* _What you are asked to do_
All the entries need to be duplicated exactly, with the pictures omitted.

* _Record extracts_
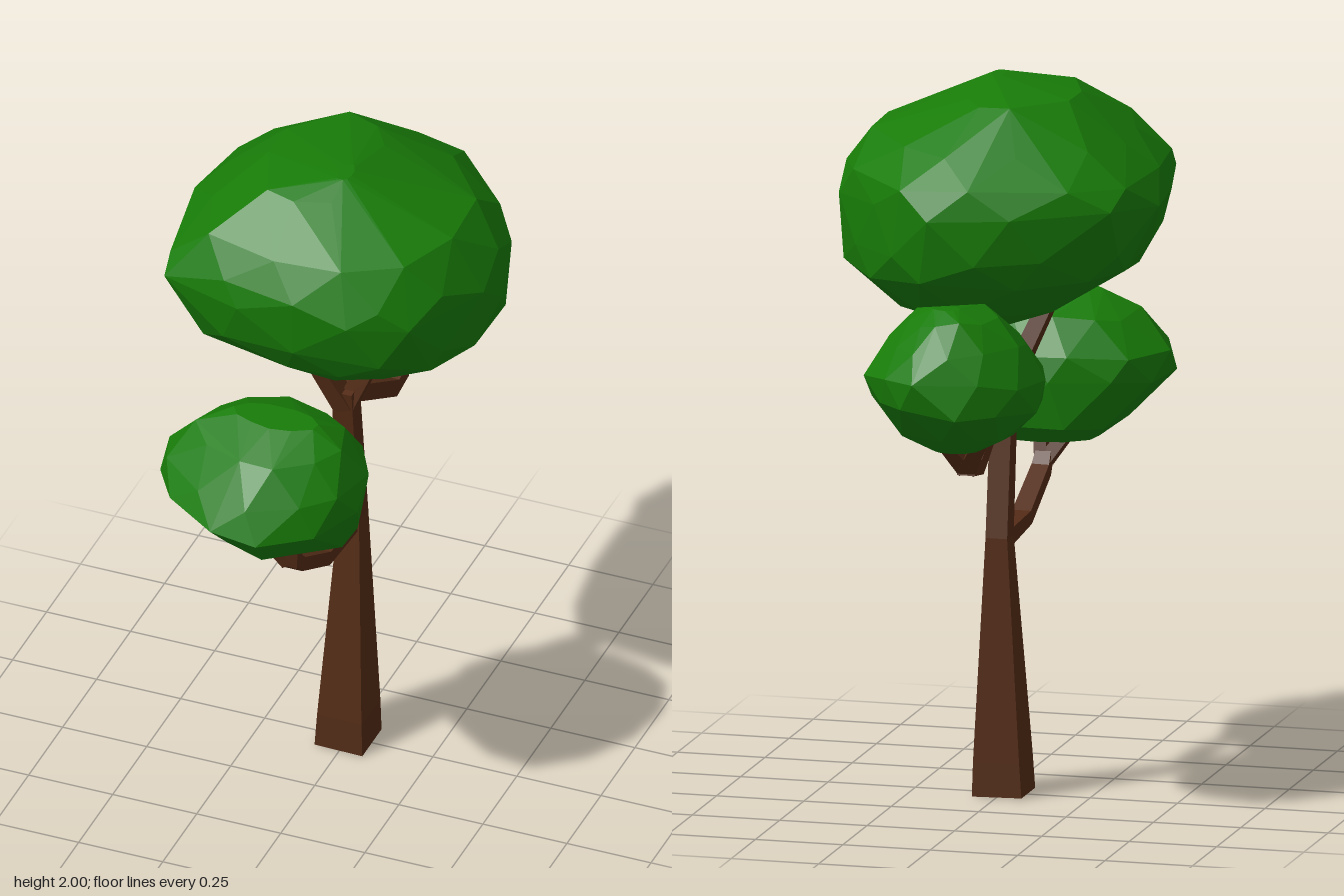
import * as THREE from 'three';
import { ConvexGeometry } from 'three/addons/geometries/ConvexGeometry.js';

const bark = new THREE.MeshStandardMaterial({ color: 0x542c16, flatShading: true });
const leaf = new THREE.MeshStandardMaterial({ color: 0x187c08, flatShading: true });

function seeded(seed) {
  return () => {
    seed = (seed * 16807) % 2147483647;
    return seed / 2147483647;
  };
}

// Four-sided limb lofted along stations [x, y, z, half width, half depth]
function limb(name, stations) {
  const centres = stations.map(s => new THREE.Vector3(s[0], s[1], s[2]));
  const corners = [[1, 1], [-1, 1], [-1, -1], [1, -1]];
  const positions = [], index = [];
  stations.forEach((s, i) => {
    const before = centres[Math.max(i - 1, 0)], after = centres[Math.min(i + 1, centres.length - 1)];
    const dir = after.clone().sub(before).normalize();
    const v = dir.clone().cross(new THREE.Vector3(1, 0, 0)).normalize();
    const u = v.clone().cross(dir);
    for (const [a, b] of corners) {
      const p = centres[i].clone().addScaledVector(u, a * s[3]).addScaledVector(v, b * (s[4] ?? s[3]));
      positions.push(p.x, p.y, p.z);
    }
    if (i === 0) return;
    for (let k = 0; k < 4; k++) {
      const a = (i - 1) * 4 + k, b = (i - 1) * 4 + (k + 1) % 4;
      index.push(a, b, b + 4, a, b + 4, a + 4);
    }
  });
  const e = (stations.length - 1) * 4;
  index.push(0, 2, 1, 0, 3, 2, e, e + 1, e + 2, e, e + 2, e + 3);
  const geometry = new THREE.BufferGeometry();
  geometry.setAttribute('position', new THREE.Float32BufferAttribute(positions, 3));
  geometry.setIndex(index);
  geometry.computeVertexNormals();
  const mesh = new THREE.Mesh(geometry, bark);
  mesh.name = name;
  return mesh;
}

// Faceted leaf clump: hull of rings that follow a plan outline [x, z],
// each ring fitted to its level [y, xMin, xMax, zMin, zMax]
function clump(name, plan, levels, sides, seed) {
  const random = seeded(seed), points = [];
  const outline = new THREE.CatmullRomCurve3(plan.map(([x, z]) => new THREE.Vector3(x, 0, z)), true);
  levels.forEach(([y, x0, x1, z0, z1], level) => {
    const ring = [];
    for (let k = 0; k < sides; k++) {
      ring.push(outline.getPointAt((k + (level % 2) * 0.5 + random() * 0.35) / sides % 1));
    }
    const box = new THREE.Box3().setFromPoints(ring);
    const edge = level === 0 || level === levels.length - 1;
    for (const p of ring) {
      points.push(new THREE.Vector3(
        THREE.MathUtils.mapLinear(p.x, box.min.x, box.max.x, x0, x1),
        y + (edge ? 0 : (random() - 0.5) * 0.025),
        THREE.MathUtils.mapLinear(p.z, box.min.z, box.max.z, z0, z1)));
    }
  });
  const mesh = new THREE.Mesh(new ConvexGeometry(points), leaf);
  mesh.name = name;
  return mesh;
}

export function createModel() {
  const tree = new THREE.Group();
  tree.name = 'tree';

  // Trunk and the fork that carries the crown
  tree.add(limb('trunk', [
    [-0.002, 0, 0, 0.071, 0.071], [0, 0.1, 0, 0.066, 0.07],
    [0, 0.73, -0.033, 0.031, 0.034], [0, 1.19, 0.024, 0.03, 0.03],
  ]));
  tree.add(limb('rightForkBranch', [[0, 1.13, 0.02, 0.028], [-0.05, 1.24, 0.05, 0.024], [-0.14, 1.45, 0.105, 0.019]]));
  tree.add(limb('leftForkBranch', [[0, 1.13, 0.015, 0.028], [0.05, 1.24, 0, 0.024], [0.16, 1.47, -0.035, 0.02]]));

  // Front branch with two twigs
  tree.add(limb('frontBranch', [
    [0, 0.722, -0.03, 0.028, 0.025], [0, 0.735, 0.2, 0.027, 0.02],
    [-0.005, 0.83, 0.38, 0.025, 0.02], [-0.005, 0.87, 0.415, 0.022, 0.018],
  ]));
  tree.add(limb('frontRightTwig', [[-0.01, 0.85, 0.41, 0.019], [-0.11, 0.99, 0.45, 0.016]]));
  tree.add(limb('frontLeftTwig', [[0, 0.85, 0.41, 0.019], [0.02, 0.99, 0.445, 0.016]]));

  // Back branch with two mirrored twigs
  tree.add(limb('backBranch', [
    [0, 1.165, 0.01, 0.025, 0.024], [0, 0.985, -0.3, 0.026, 0.024], [0, 1, -0.375, 0.026, 0.024],
  ]));
  for (const side of [1, -1]) {
    tree.add(limb(side > 0 ? 'backLeftTwig' : 'backRightTwig',
      [[0, 0.995, -0.36, 0.024], [side * 0.08, 1.13, -0.45, 0.017]]));
  }

  // Leaf clumps, from bottom ring to top ring
  const crownPlan = [
    [0.455, 0.08], [0.41, 0.22], [0.34, 0.36], [0.2, 0.45], [0, 0.475], [-0.2, 0.45], [-0.385, 0.4],
    [-0.43, 0.2], [-0.46, -0.06], [-0.39, -0.25], [-0.2, -0.38], [-0.1, -0.42], [0.16, -0.43],
    [0.22, -0.37], [0.38, -0.2], [0.43, -0.12],
  ];
  tree.add(clump('crown', crownPlan, [
    [1.345, -0.06, 0.11, -0.13, 0.05],
    [1.4, -0.17, 0.3, -0.27, 0.27],
    [1.5, -0.37, 0.43, -0.38, 0.4],
    [1.58, -0.41, 0.45, -0.405, 0.46],
    [1.7, -0.458, 0.458, -0.425, 0.47],
    [1.77, -0.43, 0.45, -0.4, 0.475],
    [1.86, -0.35, 0.37, -0.31, 0.42],
    [1.965, -0.2, 0.11, -0.17, 0.28],
    [2, 0.03, 0.07, 0.1, 0.18],
  ], 12, 11));
  const frontPlan = [
    [0.22, 0.45], [0.2, 0.53], [0.1, 0.65], [-0.03, 0.725], [-0.12, 0.7], [-0.29, 0.595],
    [-0.37, 0.46], [-0.31, 0.29], [-0.18, 0.2], [0, 0.19], [0.15, 0.27],
  ];
  tree.add(clump('frontClump', frontPlan, [
    [0.935, -0.17, 0.13, 0.26, 0.47],
    [0.99, -0.26, 0.18, 0.2, 0.62],
    [1.11, -0.365, 0.22, 0.185, 0.725],
    [1.19, -0.365, 0.215, 0.2, 0.69],
    [1.28, -0.27, 0.16, 0.26, 0.6],
    [1.34, -0.17, 0.08, 0.38, 0.49],
  ], 11, 29));
  const backPlan = [
    [0.25, -0.5], [0.22, -0.36], [0.12, -0.25], [-0.02, -0.21], [-0.15, -0.27], [-0.22, -0.37],
    [-0.25, -0.48], [-0.23, -0.58], [-0.12, -0.69], [-0.02, -0.725], [0.06, -0.72], [0.19, -0.61],
  ];
  tree.add(clump('backClump', backPlan, [
    [1.07, -0.06, 0.07, -0.53, -0.43],
    [1.115, -0.16, 0.15, -0.62, -0.33],
    [1.21, -0.24, 0.24, -0.71, -0.22],
    [1.29, -0.25, 0.25, -0.72, -0.21],
    [1.375, -0.19, 0.19, -0.69, -0.245],
    [1.45, -0.12, 0.12, -0.64, -0.34],
    [1.485, -0.03, 0.05, -0.58, -0.52],
  ], 11, 47));
  return tree;
}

* _Solved problem_
import * as THREE from 'three';
import { ConvexGeometry } from 'three/addons/geometries/ConvexGeometry.js';

const bark = new THREE.MeshStandardMaterial({ color: 0x542c16, flatShading: true });
const leaf = new THREE.MeshStandardMaterial({ color: 0x187c08, flatShading: true });

function seeded(seed) {
  return () => {
    seed = (seed * 16807) % 2147483647;
    return seed / 2147483647;
  };
}

// Four-sided limb lofted along stations [x, y, z, half width, half depth]
function limb(name, stations) {
  const centres = stations.map(s => new THREE.Vector3(s[0], s[1], s[2]));
  const corners = [[1, 1], [-1, 1], [-1, -1], [1, -1]];
  const positions = [], index = [];
  stations.forEach((s, i) => {
    const before = centres[Math.max(i - 1, 0)], after = centres[Math.min(i + 1, centres.length - 1)];
    const dir = after.clone().sub(before).normalize();
    const v = dir.clone().cross(new THREE.Vector3(1, 0, 0)).normalize();
    const u = v.clone().cross(dir);
    for (const [a, b] of corners) {
      const p = centres[i].clone().addScaledVector(u, a * s[3]).addScaledVector(v, b * (s[4] ?? s[3]));
      positions.push(p.x, p.y, p.z);
    }
    if (i === 0) return;
    for (let k = 0; k < 4; k++) {
      const a = (i - 1) * 4 + k, b = (i - 1) * 4 + (k + 1) % 4;
      index.push(a, b, b + 4, a, b + 4, a + 4);
    }
  });
  const e = (stations.length - 1) * 4;
  index.push(0, 2, 1, 0, 3, 2, e, e + 1, e + 2, e, e + 2, e + 3);
  const geometry = new THREE.BufferGeometry();
  geometry.setAttribute('position', new THREE.Float32BufferAttribute(positions, 3));
  geometry.setIndex(index);
  geometry.computeVertexNormals();
  const mesh = new THREE.Mesh(geometry, bark);
  mesh.name = name;
  return mesh;
}

// Faceted leaf clump: hull of rings that follow a plan outline [x, z],
// each ring fitted to its level [y, xMin, xMax, zMin, zMax]
function clump(name, plan, levels, sides, seed) {
  const random = seeded(seed), points = [];
  const outline = new THREE.CatmullRomCurve3(plan.map(([x, z]) => new THREE.Vector3(x, 0, z)), true);
  levels.forEach(([y, x0, x1, z0, z1], level) => {
    const ring = [];
    for (let k = 0; k < sides; k++) {
      ring.push(outline.getPointAt((k + (level % 2) * 0.5 + random() * 0.35) / sides % 1));
    }
    const box = new THREE.Box3().setFromPoints(ring);
    const edge = level === 0 || level === levels.length - 1;
    for (const p of ring) {
      points.push(new THREE.Vector3(
        THREE.MathUtils.mapLinear(p.x, box.min.x, box.max.x, x0, x1),
        y + (edge ? 0 : (random() - 0.5) * 0.025),
        THREE.MathUtils.mapLinear(p.z, box.min.z, box.max.z, z0, z1)));
    }
  });
  const mesh = new THREE.Mesh(new ConvexGeometry(points), leaf);
  mesh.name = name;
  return mesh;
}

export function createModel() {
  const tree = new THREE.Group();
  tree.name = 'tree';

  // Trunk and the fork that carries the crown
  tree.add(limb('trunk', [
    [-0.002, 0, 0, 0.071, 0.071], [0, 0.1, 0, 0.066, 0.07],
    [0, 0.73, -0.033, 0.031, 0.034], [0, 1.19, 0.024, 0.03, 0.03],
  ]));
  tree.add(limb('rightForkBranch', [[0, 1.13, 0.02, 0.028], [-0.05, 1.24, 0.05, 0.024], [-0.14, 1.45, 0.105, 0.019]]));
  tree.add(limb('leftForkBranch', [[0, 1.13, 0.015, 0.028], [0.05, 1.24, 0, 0.024], [0.16, 1.47, -0.035, 0.02]]));

  // Front branch with two twigs
  tree.add(limb('frontBranch', [
    [0, 0.722, -0.03, 0.028, 0.025], [0, 0.735, 0.2, 0.027, 0.02],
    [-0.005, 0.83, 0.38, 0.025, 0.02], [-0.005, 0.87, 0.415, 0.022, 0.018],
  ]));
  tree.add(limb('frontRightTwig', [[-0.01, 0.85, 0.41, 0.019], [-0.11, 0.99, 0.45, 0.016]]));
  tree.add(limb('frontLeftTwig', [[0, 0.85, 0.41, 0.019], [0.02, 0.99, 0.445, 0.016]]));

  // Back branch with two mirrored twigs
  tree.add(limb('backBranch', [
    [0, 1.165, 0.01, 0.025, 0.024], [0, 0.985, -0.3, 0.026, 0.024], [0, 1, -0.375, 0.026, 0.024],
  ]));
  for (const side of [1, -1]) {
    tree.add(limb(side > 0 ? 'backLeftTwig' : 'backRightTwig',
      [[0, 0.995, -0.36, 0.024], [side * 0.08, 1.13, -0.45, 0.017]]));
  }

  // Leaf clumps, from bottom ring to top ring
  const crownPlan = [
    [0.455, 0.08], [0.41, 0.22], [0.34, 0.36], [0.2, 0.45], [0, 0.475], [-0.2, 0.45], [-0.385, 0.4],
    [-0.43, 0.2], [-0.46, -0.06], [-0.39, -0.25], [-0.2, -0.38], [-0.1, -0.42], [0.16, -0.43],
    [0.22, -0.37], [0.38, -0.2], [0.43, -0.12],
  ];
  tree.add(clump('crown', crownPlan, [
    [1.345, -0.06, 0.11, -0.13, 0.05],
    [1.4, -0.17, 0.3, -0.27, 0.27],
    [1.5, -0.37, 0.43, -0.38, 0.4],
    [1.58, -0.41, 0.45, -0.405, 0.46],
    [1.7, -0.458, 0.458, -0.425, 0.47],
    [1.77, -0.43, 0.45, -0.4, 0.475],
    [1.86, -0.35, 0.37, -0.31, 0.42],
    [1.965, -0.2, 0.11, -0.17, 0.28],
    [2, 0.03, 0.07, 0.1, 0.18],
  ], 12, 11));
  const frontPlan = [
    [0.22, 0.45], [0.2, 0.53], [0.1, 0.65], [-0.03, 0.725], [-0.12, 0.7], [-0.29, 0.595],
    [-0.37, 0.46], [-0.31, 0.29], [-0.18, 0.2], [0, 0.19], [0.15, 0.27],
  ];
  tree.add(clump('frontClump', frontPlan, [
    [0.935, -0.17, 0.13, 0.26, 0.47],
    [0.99, -0.26, 0.18, 0.2, 0.62],
    [1.11, -0.365, 0.22, 0.185, 0.725],
    [1.19, -0.365, 0.215, 0.2, 0.69],
    [1.28, -0.27, 0.16, 0.26, 0.6],
    [1.34, -0.17, 0.08, 0.38, 0.49],
  ], 11, 29));
  const backPlan = [
    [0.25, -0.5], [0.22, -0.36], [0.12, -0.25], [-0.02, -0.21], [-0.15, -0.27], [-0.22, -0.37],
    [-0.25, -0.48], [-0.23, -0.58], [-0.12, -0.69], [-0.02, -0.725], [0.06, -0.72], [0.19, -0.61],
  ];
  tree.add(clump('backClump', backPlan, [
    [1.07, -0.06, 0.07, -0.53, -0.43],
    [1.115, -0.16, 0.15, -0.62, -0.33],
    [1.21, -0.24, 0.24, -0.71, -0.22],
    [1.29, -0.25, 0.25, -0.72, -0.21],
    [1.375, -0.19, 0.19, -0.69, -0.245],
    [1.45, -0.12, 0.12, -0.64, -0.34],
    [1.485, -0.03, 0.05, -0.58, -0.52],
  ], 11, 47));
  return tree;
}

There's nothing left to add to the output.